In January, we learned that 2016 was the hottest year on record, the 40th in a row above average. If years were coins, the chance of flipping 40 straight heads would be one in a trillion. Yawn. In February, the Arctic was 50 degrees warmer than average. And in March, an African drought threatened 20 million people, a humanitarian crisis that has been called the worst since World War II. March Madness, anyone? If I said coal use in the United States dropped 20 percent in the last two years, slashing carbon dioxide emissions and future climate change, some people would roll their eyes. If I said the same drop in coal use and air pollution will save 3,000 lives this year—and every year after if we stick with it—people might notice. Both statements are true. After two centuries of data and all these years, we’re still arguing over the reality of climate change and what’s making our seas rise. We’re missing the boat. We live in a society that embraces progress and the energy landscape is changing under our feet. We should embrace it. When DC politicians talk about restoring coal jobs, they forget that energy employment is up, not down. About 175,000 full time workers mine, move, and burn coal across the United States. In comparison there are 475,000 jobs now in solar and wind power. We created an astonishing 100,000 new solar and wind jobs last year alone. Wherever the coal mines are closing, families and communities need help. Economy-wide, though, the low-carbon economy is a winner. We’re winning in other ways, too. Cooling water for power plants is responsible for almost half of all fresh water withdrawn in the United States. New combined-cycle natural gas plants use half or less the water that a coal plant does. Renewable wind and rooftop solar use no water at all; they’re zero carbon, zero water, and low pollutant technologies.

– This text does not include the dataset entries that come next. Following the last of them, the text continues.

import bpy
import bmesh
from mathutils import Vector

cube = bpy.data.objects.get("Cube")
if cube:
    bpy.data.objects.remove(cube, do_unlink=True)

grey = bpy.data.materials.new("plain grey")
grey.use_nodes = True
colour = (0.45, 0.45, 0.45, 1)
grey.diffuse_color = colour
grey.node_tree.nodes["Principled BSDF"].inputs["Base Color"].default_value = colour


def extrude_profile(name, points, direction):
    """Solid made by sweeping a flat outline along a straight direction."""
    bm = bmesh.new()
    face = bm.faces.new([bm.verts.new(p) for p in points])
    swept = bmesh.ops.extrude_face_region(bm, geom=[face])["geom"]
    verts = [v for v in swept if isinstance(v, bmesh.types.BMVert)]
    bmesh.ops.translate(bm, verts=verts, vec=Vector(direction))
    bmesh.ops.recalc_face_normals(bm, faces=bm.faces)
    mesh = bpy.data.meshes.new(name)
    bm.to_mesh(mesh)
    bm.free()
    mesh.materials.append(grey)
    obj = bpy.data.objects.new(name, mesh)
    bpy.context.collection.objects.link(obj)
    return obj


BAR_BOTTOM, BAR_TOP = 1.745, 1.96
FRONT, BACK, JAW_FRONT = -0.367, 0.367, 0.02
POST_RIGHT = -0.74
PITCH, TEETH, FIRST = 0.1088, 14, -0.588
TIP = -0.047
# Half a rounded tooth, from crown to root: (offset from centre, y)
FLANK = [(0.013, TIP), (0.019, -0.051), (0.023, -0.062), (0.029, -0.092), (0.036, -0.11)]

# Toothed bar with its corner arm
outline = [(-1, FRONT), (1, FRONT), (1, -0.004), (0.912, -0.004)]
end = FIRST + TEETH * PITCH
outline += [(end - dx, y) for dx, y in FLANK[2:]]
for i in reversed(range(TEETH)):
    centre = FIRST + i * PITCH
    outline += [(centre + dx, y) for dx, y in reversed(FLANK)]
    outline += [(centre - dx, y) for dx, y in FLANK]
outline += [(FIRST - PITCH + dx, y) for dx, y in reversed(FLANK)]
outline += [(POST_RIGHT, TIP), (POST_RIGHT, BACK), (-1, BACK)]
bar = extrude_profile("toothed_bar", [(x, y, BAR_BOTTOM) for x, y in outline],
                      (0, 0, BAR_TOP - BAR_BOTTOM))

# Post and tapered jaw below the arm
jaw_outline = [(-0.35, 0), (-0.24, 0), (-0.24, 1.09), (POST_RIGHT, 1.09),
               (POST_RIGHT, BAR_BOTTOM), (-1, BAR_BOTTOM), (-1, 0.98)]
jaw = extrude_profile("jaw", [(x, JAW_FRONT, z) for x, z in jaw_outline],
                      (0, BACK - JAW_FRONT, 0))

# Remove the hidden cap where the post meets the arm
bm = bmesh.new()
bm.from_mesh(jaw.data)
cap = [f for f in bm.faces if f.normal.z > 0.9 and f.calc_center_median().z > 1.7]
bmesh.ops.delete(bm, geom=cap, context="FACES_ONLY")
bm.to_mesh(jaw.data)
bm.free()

In contrast, coal-fired power is responsible for about half of all U.S. emissions of mercury, a hazardous air pollutant, and sulfur dioxide, another “big-six” criteria pollutant that causes acid rain.
Read More: Scientific American Blog Network